- The "stealth omicron" or BA.2 omicron subvariant has now spread to at least 74 countries and 47 U.S. states, according to data from outbreak.info. In the United States, CDC data shows the subvariant is most prevalent in HHS' region 3, which includes Pennsylvania, West Virginia, Virginia, Delaware, and Maryland. Currently, the subvariant accounts for 3.9% of all Covid-19 cases in the United States, while the original BA.1 omicron variant accounts for 73.2% of cases. Recent data suggests that the BA.2 subvariant is more transmissible than the original BA.1 variant. However, a new study from South Africa indicates that the subvariant has a similar level of severity to the original, Bloomberg reports. For the study, researchers from the country's National Institute for Communicable Diseases analyzed almost 100,000 Covid-19 cases from a large hospital group and a government laboratory service and found that patients infected with the subvariant had similar rates of severe disease and hospitalization as those infected with the original omicron variant. Although the researchers cautioned that the findings may not be applicable to other countries considering South Africa's immune make up, they said the data was "reassuring" since "the clinical profile of illness remains similar." (Gleeson, Becker's Hospital Review, 2/16; Sguazzin, Bloomberg, 2/16)
- Covid-19 vaccination during pregnancy may help protect infants from the coronavirus, according to a new CDC study.
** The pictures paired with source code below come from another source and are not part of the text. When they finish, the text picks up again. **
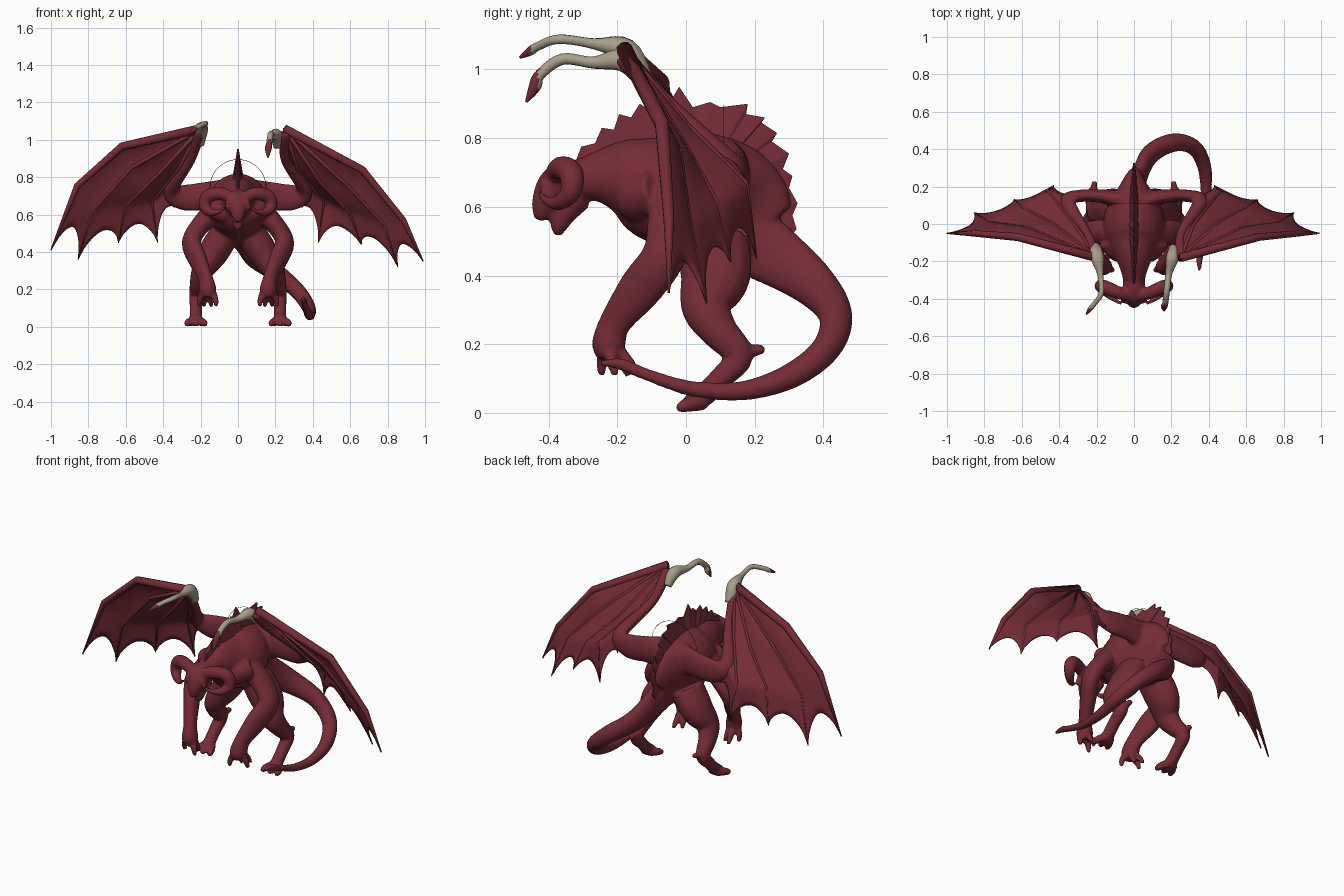
import bpy, bmesh, math
from mathutils import Vector

cube = bpy.data.objects.get("Cube")
if cube:
    bpy.data.objects.remove(cube, do_unlink=True)


def material(name, rgb):
    m = bpy.data.materials.new(name)
    m.use_nodes = True
    m.diffuse_color = (*rgb, 1)
    node = next(n for n in m.node_tree.nodes if n.type == 'BSDF_PRINCIPLED')
    node.inputs["Base Color"].default_value = (*rgb, 1)
    node.inputs["Roughness"].default_value = 0.7
    return m


RED = material("dark red hide", (0.175, 0.025, 0.036))
BONE = material("pale bone", (0.40, 0.35, 0.26))
DARK = material("dark brown", (0.05, 0.03, 0.02))


def curve(points, t):
    """Point at t in 0..1 on a smooth path of equal-length tuples."""
    n = len(points) - 1
    f = min(max(t, 0), 1) * n
    i = min(int(f), n - 1)
    u = f - i
    p = [points[min(max(k, 0), n)] for k in range(i - 1, i + 3)]
    return [0.5 * (2 * b + (c - a) * u + (2 * a - 5 * b + 4 * c - d) * u * u
                   + (3 * b - a - 3 * c + d) * u ** 3) for a, b, c, d in zip(*p)]


def bent(points, t):
    """Point at t in 0..1 on straight segments."""
    n = len(points) - 1
    i = min(int(t * n), n - 1)
    return Vector(points[i]).lerp(Vector(points[i + 1]), t * n - i)


def loft(bm, points, sides=14, steps=5):
    """Closed tube through (x, y, z, radius[, second radius])."""
    points = [(*p[:4], p[-1]) for p in points]
    n = (len(points) - 1) * steps
    pts = [curve(points, i / n) for i in range(n + 1)]
    rings, u = [], Vector((1, 0, 0))
    for i, p in enumerate(pts):
        t = Vector(pts[min(i + 1, n)][:3]) - Vector(pts[max(i - 1, 0)][:3])
        t.normalize()
        u = (u - t * u.dot(t)).normalized()
        v = t.cross(u)
        ru, rv = max(p[3], 0.003), max(p[4], 0.003)
        ring = []
        for k in range(sides):
            a = math.tau * k / sides
            ring.append(bm.verts.new(Vector(p[:3]) + u * ru * math.cos(a) + v * rv * math.sin(a)))
        rings.append(ring)
    for a, b in zip(rings, rings[1:]):
        for k in range(sides):
            j = (k + 1) % sides
            bm.faces.new((a[k], a[j], b[j], b[k]))
    bm.faces.new(rings[0][::-1])
    bm.faces.new(rings[-1])


def mirrored(bm, points, **kw):
    for s in (1, -1):
        loft(bm, [(p[0] * s, *p[1:]) for p in points], **kw)


def finish(name, bm, mats, smooth=True):
    bmesh.ops.recalc_face_normals(bm, faces=bm.faces)
    me = bpy.data.meshes.new(name)
    for f in bm.faces:
        f.smooth = smooth
    bm.to_mesh(me)
    bm.free()
    ob = bpy.data.objects.new(name, me)
    bpy.context.collection.objects.link(ob)
    for m in mats:
        me.materials.append(m)
    return ob


# Body: torso, neck, head, limbs and tail fused into one skin
body = bmesh.new()
loft(body, [(0, -.36, .66, .05, .05), (0, -.27, .685, .065, .07), (0, -.18, .685, .1, .115),
            (0, -.08, .655, .15, .16), (0, .03, .64, .165, .18), (0, .11, .61, .125, .185),
            (0, .17, .57, .075, .165), (.01, .22, .52, .045, .12)], sides=24)
# skull, snout and open lower jaw
loft(body, [(0, -.31, .68, .06), (0, -.37, .665, .06), (0, -.405, .62, .045),
            (0, -.422, .575, .026), (0, -.425, .56, .012)])
loft(body, [(0, -.32, .63, .05), (0, -.355, .58, .036), (0, -.37, .54, .025), (0, -.37, .515, .01)])
# brow and cheek lumps
mirrored(body, [(.02, -.39, .69, .02), (.045, -.405, .66, .022), (.055, -.39, .62, .015)])
# curled ram horns
mirrored(body, [(.02, -.385, .685, .03), (.09, -.365, .712, .035), (.16, -.335, .698, .037),
                (.178, -.335, .645, .032), (.145, -.37, .612, .023), (.095, -.41, .62, .013),
                (.07, -.43, .645, .005)])
# chest muscles
mirrored(body, [(.03, -.12, .6, .05), (.08, -.14, .62, .065), (.14, -.08, .65, .06)])
# tail
loft(body, [(0, .12, .54, .08, .12), (.025, .24, .47, .045, .095), (.085, .37, .375, .048, .068),
            (.21, .435, .285, .05), (.32, .41, .19, .043), (.375, .31, .11, .038),
            (.385, .17, .065, .029), (.375, .02, .07, .023), (.36, -.11, .11, .018),
            (.35, -.19, .142, .018), (.35, -.25, .145, .008)])
# hind legs with heel spur and toes
mirrored(body, [(.07, .08, .5, .08, .105), (.13, .085, .4, .082, .104), (.185, .06, .31, .062, .076),
                (.21, .095, .24, .048, .056), (.222, .155, .165, .038, .042), (.225, .1, .1, .034),
                (.225, .05, .05, .034), (.225, .01, .03, .03)])
mirrored(body, [(.22, .14, .16, .03), (.215, .19, .18, .02), (.21, .23, .186, .014)])
for dx in (-.042, 0, .042):
    mirrored(body, [(.225 + dx * .3, .05, .032, .025), (.225 + dx, 0, .022, .021),
                    (.225 + dx * 1.15, -.027, .01, .012)])
# arms, hands and fingers
mirrored(body, [(.12, -.05, .62, .065), (.195, -.045, .55, .052, .068), (.25, -.065, .455, .049, .066),
                (.215, -.135, .36, .044, .066), (.175, -.205, .265, .037, .048),
                (.162, -.225, .2, .046, .05), (.16, -.22, .165, .037)])
for dx, dy in ((-.04, -.03), (-.015, .03), (.02, .05), (.045, .0)):
    mirrored(body, [(.16 + dx * .5, -.22 + dy * .3, .185, .024), (.16 + dx, -.215 + dy, .145, .017),
                    (.16 + dx * 1.1, -.205 + dy * 1.3, .108, .011)])
# wing arms rising from the shoulders to the wrists
FOREARM = [(.25, -.045, .89), (.35, .12, .75)]
for s, wx, wz in ((-1, .2, 1.05), (1, .24, 1.04)):
    arm = [(.03, .12, .7, .06, .1), (.16, .147, .7, .038, .078), (.29, .15, .692, .033, .07),
           (.355, .115, .735, .035, .045), (.255, -.045, .89, .026), (wx + .01, -.16, wz - .03, .03),
           (wx + .01, -.18, wz, .026)]
    loft(body, [(p[0] * s, *p[1:]) for p in arm])
ob = finish("body", body, [RED])
rm = ob.modifiers.new("fuse", 'REMESH')
rm.mode, rm.voxel_size, rm.use_smooth_shade = 'VOXEL', 0.008, True
sm = ob.modifiers.new("soften", 'SMOOTH')
sm.factor, sm.iterations = 0.5, 5

# Jagged dorsal fin, wedge shaped towards the spine
crest = [(-.33, .71), (-.305, .775), (-.265, .785), (-.245, .83), (-.21, .825), (-.195, .87), (-.16, .86),
         (-.135, .9), (-.1, .88), (-.065, .91), (-.05, .9), (-.02, .95), (.02, .89), (.07, .905),
         (.1, .89), (.18, .9), (.175, .87), (.23, .86), (.22, .845), (.265, .815), (.25, .79), (.3, .755),
         (.282, .71), (.31, .69), (.3, .655), (.325, .61), (.31, .575), (.322, .535), (.28, .48)]
fin = bmesh.new()
for s in (1, -1):
    mid = fin.verts.new((.06 * s, .02, .62))
    rim = [fin.verts.new((.004 * s, y, z)) for y, z in crest]
    for a, b in zip(rim, rim[1:]):
        fin.faces.new((mid, a, b))
fin.verts.ensure_lookup_table()
n = len(crest) + 1
for i in range(1, n - 1):
    fin.faces.new([fin.verts[k] for k in (i, i + 1, n + i + 1, n + i)])
finish("dorsal_fin", fin, [RED], smooth=False)

# Wings: finger rays from the wrist, scalloped membrane between them
INNER = [[(.32, 0, .84), (.46, .175, .67), (.43, .205, .45)], FOREARM + [(.34, .165, .635)]]
WINGS = {
    "right": (-1, (.2, -.18, 1.06), [[(.62, -.07, .965), (.86, -.05, .755), (1, -.05, .41)],
                                     [(.57, -.02, .85), (.78, .01, .62), (.855, .06, .36)],
                                     [(.43, 0, .81), (.6, .09, .65), (.64, .13, .45)]]),
    "left": (1, (.25, -.18, 1.06), [[(.665, -.07, .84), (.885, -.05, .57), (.99, -.05, .35)],
                                    [(.58, -.02, .76), (.78, .01, .55), (.855, .06, .32)],
                                    [(.44, 0, .77), (.6, .09, .61), (.66, .13, .44)]]),
}
LONG, WIDE = 18, 12
for side, (s, wrist, outer) in WINGS.items():
    rays = [[(p[0] * s, p[1], p[2]) for p in [wrist] + r] for r in outer + INNER]
    web, bones = bmesh.new(), bmesh.new()
    for a, b in zip(rays, rays[1:]):
        grid = []
        for i in range(LONG + 1):
            row = []
            for j in range(WIDE + 1):
                w = j / WIDE
                bow = max(math.sin(math.pi * w), 0) ** 0.6
                t = i / LONG * (1 - .16 * bow)
                p = bent(a, t).lerp(bent(b, t), w)
                p.y += .012 * bow * math.sin(math.pi * i / LONG)
                row.append(web.verts.new(p))
            grid.append(row)
        for r, q in zip(grid, grid[1:]):
            for j in range(WIDE):
                web.faces.new((r[j], r[j + 1], q[j + 1], q[j]))
    bmesh.ops.remove_doubles(web, verts=web.verts, dist=0.0005)
    wing = finish(side + "_wing_membrane", web, [RED])
    so = wing.modifiers.new("thickness", 'SOLIDIFY')
    so.thickness, so.offset = 0.006, 0
    for k, r in enumerate(rays[:-1]):
        base = .024 if k == 0 else .011
        loft(bones, [(*p, base * f) for p, f in zip(r, (1, .9, .7, .15))], sides=8, steps=1)
    finish(side + "_wing_fingers", bones, [RED])

# Long bone claws on the wrists with red tips
CLAWS = {
    "right": (-.452, [(-.205, -.12, .975, .024), (-.197, -.175, 1.055, .037), (-.18, -.27, 1.075, .016),
                      (-.175, -.37, 1.088, .014), (-.215, -.43, 1.068, .013), (-.235, -.455, 1.052, .013),
                      (-.255, -.483, 1.035, .004)]),
    "left": (-.43, [(.21, -.125, .965, .022), (.205, -.18, 1.025, .034), (.185, -.27, 1.02, .018),
                    (.175, -.36, 1.03, .017), (.167, -.425, .985, .016), (.162, -.44, .95, .018),
                    (.16, -.465, .905, .004)]),
}
for side, (tip_y, path) in CLAWS.items():
    bm = bmesh.new()
    loft(bm, path, sides=10)
    for f in bm.faces:
        f.material_index = int(f.calc_center_median().y < tip_y)
    finish(side + "_wing_claw", bm, [BONE, RED])

# Thin hoop around the back
bpy.ops.mesh.primitive_torus_add(location=(0, .11, .745), rotation=(math.pi / 2, 0, 0), major_radius=.15,
                                 minor_radius=.0012, major_segments=48, minor_segments=6)
hoop = bpy.context.object
hoop.name = "back_hoop"
hoop.data.materials.append(DARK)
For the study, researchers examined 379 infants under six months who had been admitted to one of 20 U.S. pediatric hospitals between July 1, 2021, and Jan. 17. Of the infants, 176 tested positive for Covid-19 and had either been admitted for the disease or had symptoms of it. Overall, researchers found that Covid-19 vaccination was 61% effective at protecting infants from hospitalization with the disease. Vaccination later during a pregnancy was also associated with greater protection (32% in the first 20 weeks vs. 80% later), the researchers found, but they emphasized that pregnant individuals should generally get vaccinated as soon as possible. "Maternal vaccination is a really important way to help protect young infants," said Dana Meaney-Delman, a CDC researcher. (Anthes, New York Times, 2/15; Sullivan, The Hill, 2/15)